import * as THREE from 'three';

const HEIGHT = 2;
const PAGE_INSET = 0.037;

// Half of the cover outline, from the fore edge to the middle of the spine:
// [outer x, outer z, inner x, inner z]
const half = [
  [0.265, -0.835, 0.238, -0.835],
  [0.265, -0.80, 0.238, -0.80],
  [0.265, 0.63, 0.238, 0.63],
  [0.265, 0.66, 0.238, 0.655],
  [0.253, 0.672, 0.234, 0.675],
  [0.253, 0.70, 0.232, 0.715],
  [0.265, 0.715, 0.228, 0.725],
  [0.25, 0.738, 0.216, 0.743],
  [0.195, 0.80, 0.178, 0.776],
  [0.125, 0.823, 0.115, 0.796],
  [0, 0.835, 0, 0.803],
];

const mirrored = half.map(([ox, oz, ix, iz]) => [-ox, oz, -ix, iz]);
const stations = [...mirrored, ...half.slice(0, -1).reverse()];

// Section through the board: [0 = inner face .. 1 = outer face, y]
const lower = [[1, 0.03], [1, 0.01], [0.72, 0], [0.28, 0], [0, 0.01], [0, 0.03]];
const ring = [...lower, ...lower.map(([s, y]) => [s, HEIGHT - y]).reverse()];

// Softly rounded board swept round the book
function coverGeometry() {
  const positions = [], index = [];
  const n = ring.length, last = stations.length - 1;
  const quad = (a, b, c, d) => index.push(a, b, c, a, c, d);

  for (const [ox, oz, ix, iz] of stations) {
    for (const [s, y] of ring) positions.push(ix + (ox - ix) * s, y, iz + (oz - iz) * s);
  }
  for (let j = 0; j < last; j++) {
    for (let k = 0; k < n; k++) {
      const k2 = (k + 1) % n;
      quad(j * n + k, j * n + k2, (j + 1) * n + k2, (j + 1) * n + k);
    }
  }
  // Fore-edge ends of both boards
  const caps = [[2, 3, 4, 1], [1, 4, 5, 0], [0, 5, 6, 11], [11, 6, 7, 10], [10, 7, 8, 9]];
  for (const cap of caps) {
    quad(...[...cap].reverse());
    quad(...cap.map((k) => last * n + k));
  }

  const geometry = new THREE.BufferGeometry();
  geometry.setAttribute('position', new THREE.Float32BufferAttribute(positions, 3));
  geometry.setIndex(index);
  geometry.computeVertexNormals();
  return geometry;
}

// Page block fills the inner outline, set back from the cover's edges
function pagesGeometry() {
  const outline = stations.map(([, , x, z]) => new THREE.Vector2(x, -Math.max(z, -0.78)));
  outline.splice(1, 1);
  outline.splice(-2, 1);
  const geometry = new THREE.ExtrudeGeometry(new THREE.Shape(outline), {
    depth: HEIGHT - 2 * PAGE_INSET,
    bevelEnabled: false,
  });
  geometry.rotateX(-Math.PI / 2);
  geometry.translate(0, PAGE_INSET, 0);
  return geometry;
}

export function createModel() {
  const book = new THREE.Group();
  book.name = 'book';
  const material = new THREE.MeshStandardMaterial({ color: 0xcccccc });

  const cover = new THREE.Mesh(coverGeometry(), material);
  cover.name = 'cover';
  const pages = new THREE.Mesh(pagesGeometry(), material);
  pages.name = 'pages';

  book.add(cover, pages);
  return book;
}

WHAT TO WORK ON
As the answer, set down only the lines from the data above between the one holding "for (const [s, y]" and the one holding "cover.name = 'cover';", inclusive, exactly as they read.

FINISHED EXERCISE
    for (const [s, y] of ring) positions.push(ix + (ox - ix) * s, y, iz + (oz - iz) * s);
  }
  for (let j = 0; j < last; j++) {
    for (let k = 0; k < n; k++) {
      const k2 = (k + 1) % n;
      quad(j * n + k, j * n + k2, (j + 1) * n + k2, (j + 1) * n + k);
    }
  }
  // Fore-edge ends of both boards
  const caps = [[2, 3, 4, 1], [1, 4, 5, 0], [0, 5, 6, 11], [11, 6, 7, 10], [10, 7, 8, 9]];
  for (const cap of caps) {
    quad(...[...cap].reverse());
    quad(...cap.map((k) => last * n + k));
  }

  const geometry = new THREE.BufferGeometry();
  geometry.setAttribute('position', new THREE.Float32BufferAttribute(positions, 3));
  geometry.setIndex(index);
  geometry.computeVertexNormals();
  return geometry;
}

// Page block fills the inner outline, set back from the cover's edges
function pagesGeometry() {
  const outline = stations.map(([, , x, z]) => new THREE.Vector2(x, -Math.max(z, -0.78)));
  outline.splice(1, 1);
  outline.splice(-2, 1);
  const geometry = new THREE.ExtrudeGeometry(new THREE.Shape(outline), {
    depth: HEIGHT - 2 * PAGE_INSET,
    bevelEnabled: false,
  });
  geometry.rotateX(-Math.PI / 2);
  geometry.translate(0, PAGE_INSET, 0);
  return geometry;
}

export function createModel() {
  const book = new THREE.Group();
  book.name = 'book';
  const material = new THREE.MeshStandardMaterial({ color: 0xcccccc });

  const cover = new THREE.Mesh(coverGeometry(), material);
  cover.name = 'cover';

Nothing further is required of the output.